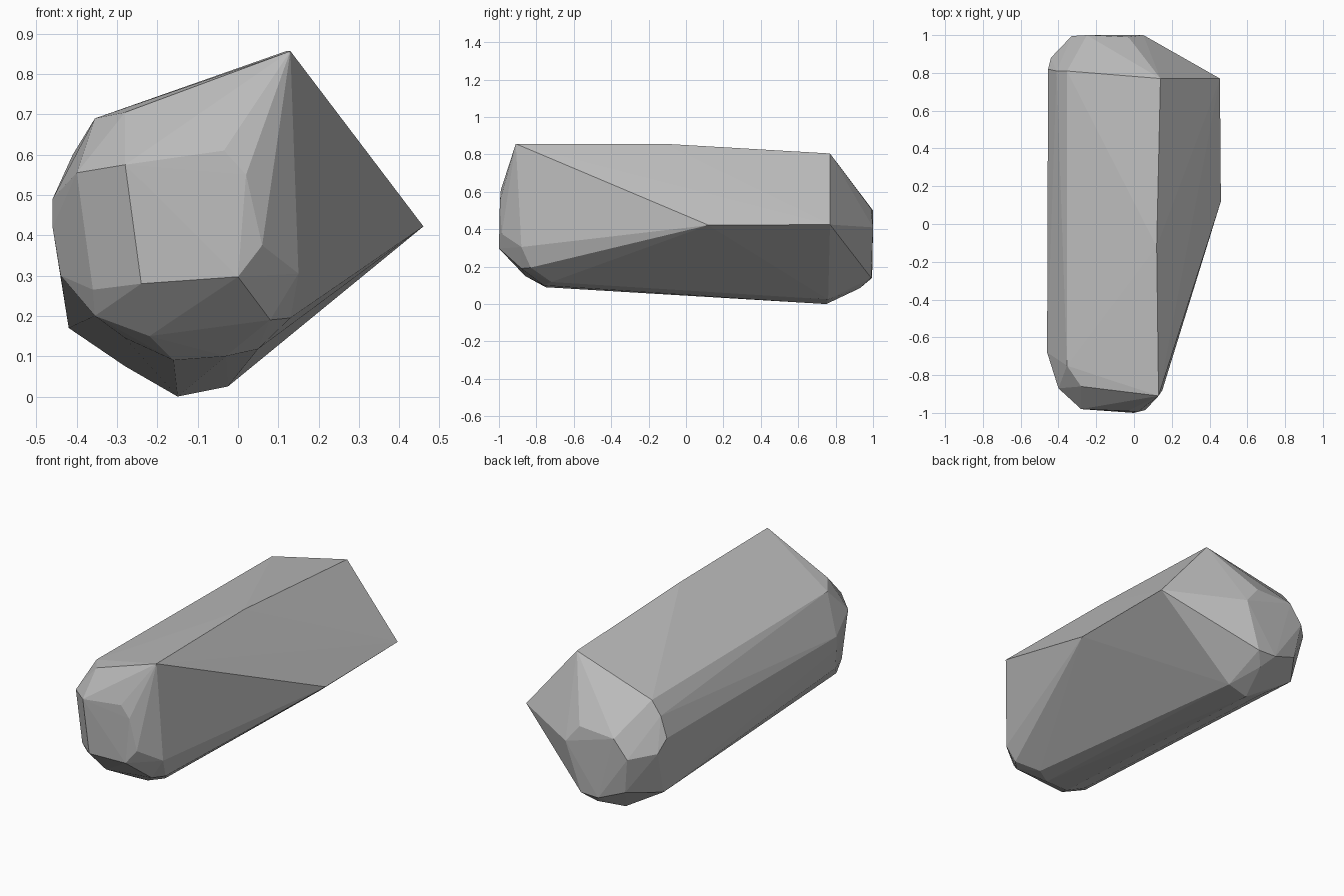
import bpy, bmesh

# Corner points of the faceted boulder, grouped by region
ridge = [(.13, -.91, .857), (.12, -.12, .857), (.14, .77, .805),
         (.46, .12, .422), (.455, .77, .425)]
front_end = [(-.28, -.98, .575), (-.24, -.98, .28), (0, -1, .297), (.06, -.985, .375),
             (.02, -.995, .55), (-.035, -.99, .61), (.15, -.88, .305), (-.28, -.86, .705),
             (-.4, -.87, .555), (-.36, -.87, .265)]
front_base = [(-.355, -.83, .2), (-.22, -.86, .15), (-.28, -.74, .145), (-.16, -.75, .09),
              (-.03, -.76, .1), (.05, -.72, .118), (.08, -.88, .19), (.13, -.83, .195),
              (.06, -.92, .24)]
left_side = [(-.355, -.75, .69), (-.46, -.68, .49), (-.46, -.68, .42), (-.44, -.7, .3),
             (-.455, .82, .49), (-.455, .8, .42), (-.42, .8, .17), (-.41, .81, .6),
             (-.355, .81, .675)]
back_end = [(-.44, .88, .42), (-.25, 1, .5), (-.03, .99, .51), (.05, 1, .41),
            (-.33, .995, .4), (-.3, .97, .2), (-.15, .995, .14), (-.04, .99, .14)]
back_base = [(-.15, .75, .0), (-.025, .76, .025), (-.28, .72, .075), (-.1, .93, .085)]

# Wrap the points in one convex shell
bm = bmesh.new()
for p in ridge + front_end + front_base + left_side + back_end + back_base:
    bm.verts.new(p)
hull = bmesh.ops.convex_hull(bm, input=bm.verts[:])
loose = [v for v in bm.verts if not v.link_faces]
bmesh.ops.delete(bm, geom=loose, context='VERTS')
bmesh.ops.recalc_face_normals(bm, faces=bm.faces[:])

mesh = bpy.data.meshes.new("boulder")
bm.to_mesh(mesh)
bm.free()
boulder = bpy.data.objects.new("boulder", mesh)
bpy.context.collection.objects.link(boulder)

# Plain stone grey
stone = bpy.data.materials.new("stone grey")
stone.diffuse_color = (.5, .5, .5, 1)
mesh.materials.append(stone)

───

From the material above, copy everything exactly but the pictures.

• **Solution to this exercise**
import bpy, bmesh

# Corner points of the faceted boulder, grouped by region
ridge = [(.13, -.91, .857), (.12, -.12, .857), (.14, .77, .805),
         (.46, .12, .422), (.455, .77, .425)]
front_end = [(-.28, -.98, .575), (-.24, -.98, .28), (0, -1, .297), (.06, -.985, .375),
             (.02, -.995, .55), (-.035, -.99, .61), (.15, -.88, .305), (-.28, -.86, .705),
             (-.4, -.87, .555), (-.36, -.87, .265)]
front_base = [(-.355, -.83, .2), (-.22, -.86, .15), (-.28, -.74, .145), (-.16, -.75, .09),
              (-.03, -.76, .1), (.05, -.72, .118), (.08, -.88, .19), (.13, -.83, .195),
              (.06, -.92, .24)]
left_side = [(-.355, -.75, .69), (-.46, -.68, .49), (-.46, -.68, .42), (-.44, -.7, .3),
             (-.455, .82, .49), (-.455, .8, .42), (-.42, .8, .17), (-.41, .81, .6),
             (-.355, .81, .675)]
back_end = [(-.44, .88, .42), (-.25, 1, .5), (-.03, .99, .51), (.05, 1, .41),
            (-.33, .995, .4), (-.3, .97, .2), (-.15, .995, .14), (-.04, .99, .14)]
back_base = [(-.15, .75, .0), (-.025, .76, .025), (-.28, .72, .075), (-.1, .93, .085)]

# Wrap the points in one convex shell
bm = bmesh.new()
for p in ridge + front_end + front_base + left_side + back_end + back_base:
    bm.verts.new(p)
hull = bmesh.ops.convex_hull(bm, input=bm.verts[:])
loose = [v for v in bm.verts if not v.link_faces]
bmesh.ops.delete(bm, geom=loose, context='VERTS')
bmesh.ops.recalc_face_normals(bm, faces=bm.faces[:])

mesh = bpy.data.meshes.new("boulder")
bm.to_mesh(mesh)
bm.free()
boulder = bpy.data.objects.new("boulder", mesh)
bpy.context.collection.objects.link(boulder)

# Plain stone grey
stone = bpy.data.materials.new("stone grey")
stone.diffuse_color = (.5, .5, .5, 1)
mesh.materials.append(stone)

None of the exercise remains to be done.